Rendered images with source text:
=== Begin Enclosure ===

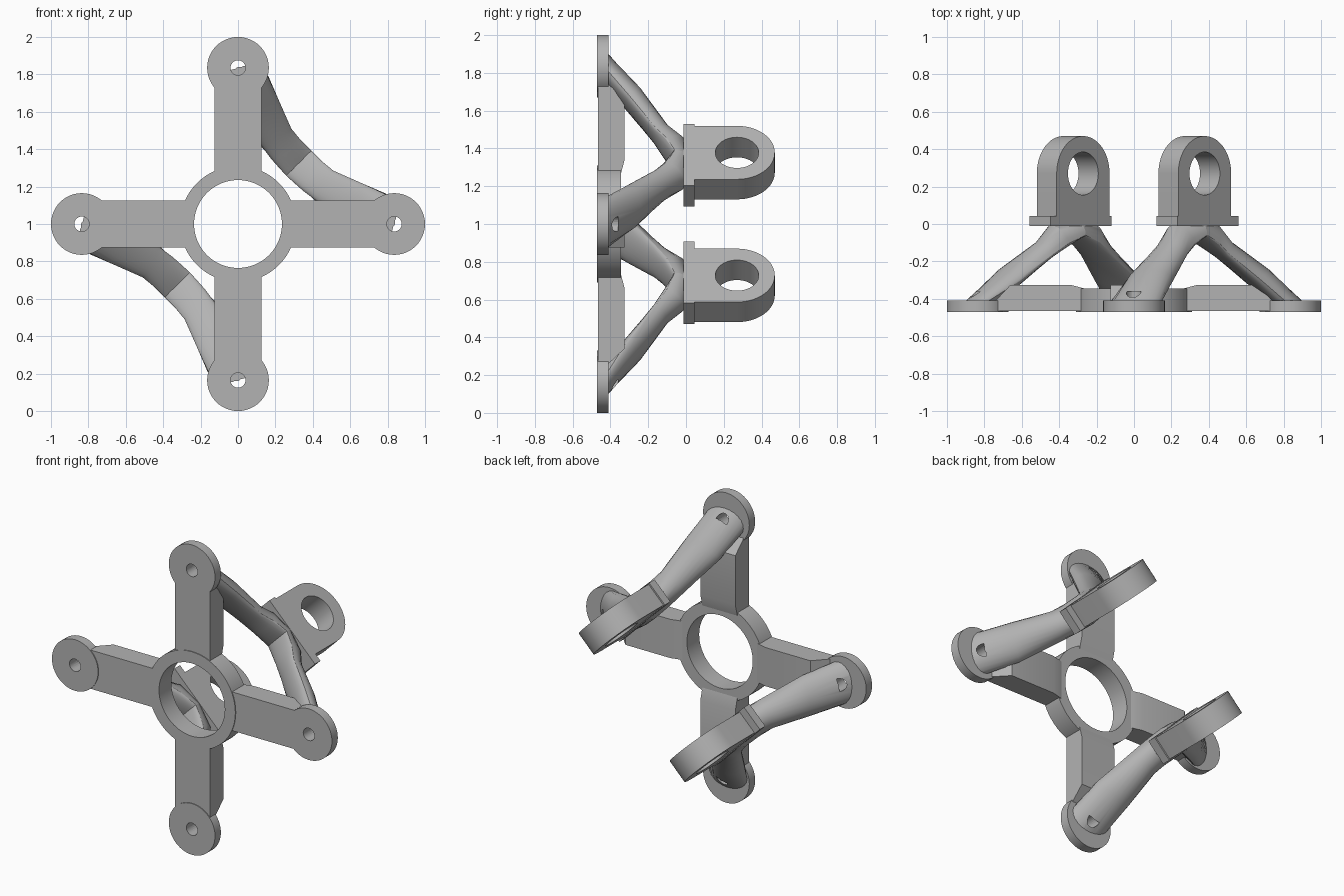
import bpy, bmesh, math
from mathutils import Matrix, Vector

cube = bpy.data.objects.get("Cube")
if cube:
    bpy.data.objects.remove(cube, do_unlink=True)

grey = bpy.data.materials.new("plain_grey")
grey.use_nodes = True
grey.diffuse_color = (0.45, 0.45, 0.45, 1)
grey.node_tree.nodes["Principled BSDF"].inputs["Base Color"].default_value = (0.45, 0.45, 0.45, 1)

CENTRE = Matrix.Translation((0, 0, 1))
# Local XY plane stood up so that local Z points to the front
UPRIGHT = Matrix(((1, 0, 0, 0), (0, 0, -1, 0), (0, 1, 0, 0), (0, 0, 0, 1)))
# Local X along the falling diagonal, local Y to the back
DIAGONAL = Matrix.Rotation(math.radians(45), 4, "Y")
# Reflection across the rising diagonal
SWAP = Matrix(((0, 0, 1, 0), (0, 1, 0, 0), (1, 0, 0, 0), (0, 0, 0, 1)))


def turn(quarters):
    return CENTRE @ Matrix.Rotation(quarters * math.pi / 2, 4, "Y")


def finish(name, bm, matrix, smooth=True):
    """Turn a bmesh into a shaded object with the matrix baked in."""
    bmesh.ops.transform(bm, matrix=matrix, verts=bm.verts)
    bmesh.ops.remove_doubles(bm, verts=bm.verts, dist=0.0001)
    bmesh.ops.recalc_face_normals(bm, faces=bm.faces)
    mesh = bpy.data.meshes.new(name)
    bm.to_mesh(mesh)
    bm.free()
    mesh.materials.clear()
    mesh.materials.append(grey)
    obj = bpy.data.objects.new(name, mesh)
    bpy.context.collection.objects.link(obj)
    if smooth:
        bpy.ops.object.select_all(action="DESELECT")
        obj.select_set(True)
        bpy.context.view_layer.objects.active = obj
        bpy.ops.object.shade_smooth_by_angle(angle=math.radians(30))
    return obj


def arc(cx, cy, r, start=0, sweep=360, n=48):
    count = n if sweep == 360 else n + 1
    return [(cx + r * math.cos(math.radians(start + sweep * i / n)),
             cy + r * math.sin(math.radians(start + sweep * i / n))) for i in range(count)]


def plate(name, loops, low, high, matrix):
    """Extrude outlines (later ones are holes) between two local heights."""
    curve = bpy.data.curves.new(name, "CURVE")
    curve.dimensions = "2D"
    curve.fill_mode = "BOTH"
    curve.extrude = (high - low) / 2
    for loop in loops:
        spline = curve.splines.new("POLY")
        spline.points.add(len(loop) - 1)
        spline.use_cyclic_u = True
        for point, (x, y) in zip(spline.points, loop):
            point.co = (x, y, 0, 1)
    temp = bpy.data.objects.new(name, curve)
    bpy.context.collection.objects.link(temp)
    graph = bpy.context.evaluated_depsgraph_get()
    mesh = bpy.data.meshes.new_from_object(temp.evaluated_get(graph))
    bm = bmesh.new()
    bm.from_mesh(mesh)
    bpy.data.objects.remove(temp, do_unlink=True)
    bpy.data.meshes.remove(mesh)
    return finish(name, bm, matrix @ Matrix.Translation((0, 0, (low + high) / 2)))


def leg(name, matrix):
    """Loft D-shaped sections: centre, width axis, dome axis, belly depth."""
    sections = [
        ((0, -0.43, 0.83), (0.14, 0, 0), (0, 0, 0.09), 1.0),
        ((0.09, -0.30, 0.65), (0.12, 0, 0.03), (-0.01, 0.06, 0.065), 0.45),
        ((0.20, -0.16, 0.47), (0.085, 0, 0.04), (-0.02, 0.065, 0.045), 0.3),
        ((0.255, -0.10, 0.40), (0.075, 0, 0.055), (-0.04, 0.095, 0.04), 0.3),
        ((0.325, -0.06, 0.325), (0.067, 0, 0.067), (0, 0.09, 0), 0.15),
    ]
    bm = bmesh.new()
    n = 24
    rings = []
    for c, u, v, belly in sections:
        ring = []
        for i in range(n):
            a = 2 * math.pi * i / n
            s = math.sin(a) * (1 if math.sin(a) > 0 else belly)
            ring.append(bm.verts.new(Vector(c) + Vector(u) * math.cos(a) + Vector(v) * s))
        rings.append(ring)
    for r0, r1 in zip(rings, rings[1:]):
        for i in range(n):
            j = (i + 1) % n
            bm.faces.new((r0[i], r0[j], r1[j], r1[i]))
    bm.faces.new(rings[0])
    bm.faces.new(rings[-1])
    return finish(name, bm, matrix)


# Central ring
plate("central_ring", [arc(0, 0, 0.31, n=64), arc(0, 0, 0.235, n=64)], 0.345, 0.47, CENTRE @ UPRIGHT)

# Four arms with round drilled end pads
side_profile = [(0.255, -0.465), (0.74, -0.465), (0.74, -0.41), (0.66, -0.325),
                (0.34, -0.325), (0.265, -0.345)]
sides = ["top", "left", "bottom", "right"]
for k, side in enumerate(sides):
    plate(side + "_arm", [side_profile], -0.125, 0.125, turn(k))
    plate(side + "_pad", [arc(0.835, 0, 0.165), arc(0.835, 0, 0.04, n=24)], 0.41, 0.47,
          turn(k) @ UPRIGHT)

# Drill that carries the pad holes on into the legs
drills = bmesh.new()
for k in range(4):
    spot = Matrix.Rotation(k * math.pi / 2, 4, "Y") @ Vector((0.835, -0.43, 0))
    bmesh.ops.create_cone(drills, cap_ends=True, segments=24, radius1=0.04, radius2=0.04, depth=0.14,
                          matrix=Matrix.Translation(spot) @ Matrix.Rotation(math.pi / 2, 4, "X"))
drill = finish("pad_drill", drills, CENTRE, smooth=False)
drill.hide_render = True
drill.hide_viewport = True
drill.display_type = "WIRE"

# Two brackets, each a pair of legs, a flange and an eye lug
lug_outline = [(-0.2, 0.03), (0.2, 0.03)] + arc(0, 0.27, 0.2, 0, 180, 32)
flange_outline = [(-0.21, -0.012), (0.25, -0.012), (0.25, 0.044), (-0.21, 0.044)]
for prefix, k in (("upper", 0), ("lower", 2)):
    place = turn(k)
    for part, flip in (("vertical_leg", Matrix.Identity(4)), ("side_leg", SWAP)):
        obj = leg(prefix + "_" + part, place @ flip)
        cut = obj.modifiers.new("hole", "BOOLEAN")
        cut.operation = "DIFFERENCE"
        cut.solver = "EXACT"
        cut.object = drill
    stand = place @ Matrix.Translation((0.325, 0, 0.325)) @ DIAGONAL
    plate(prefix + "_flange", [flange_outline], -0.08, 0.08, stand)
    plate(prefix + "_eye_lug", [lug_outline, arc(0, 0.27, 0.115, n=40)], -0.075, 0.075, stand)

=== End Enclosure ===

AIM OF THE EXERCISE: Only the number is wanted: how many lines in the data include the string "bmesh"?

RESPONSE TO THIS EXERCISE: 9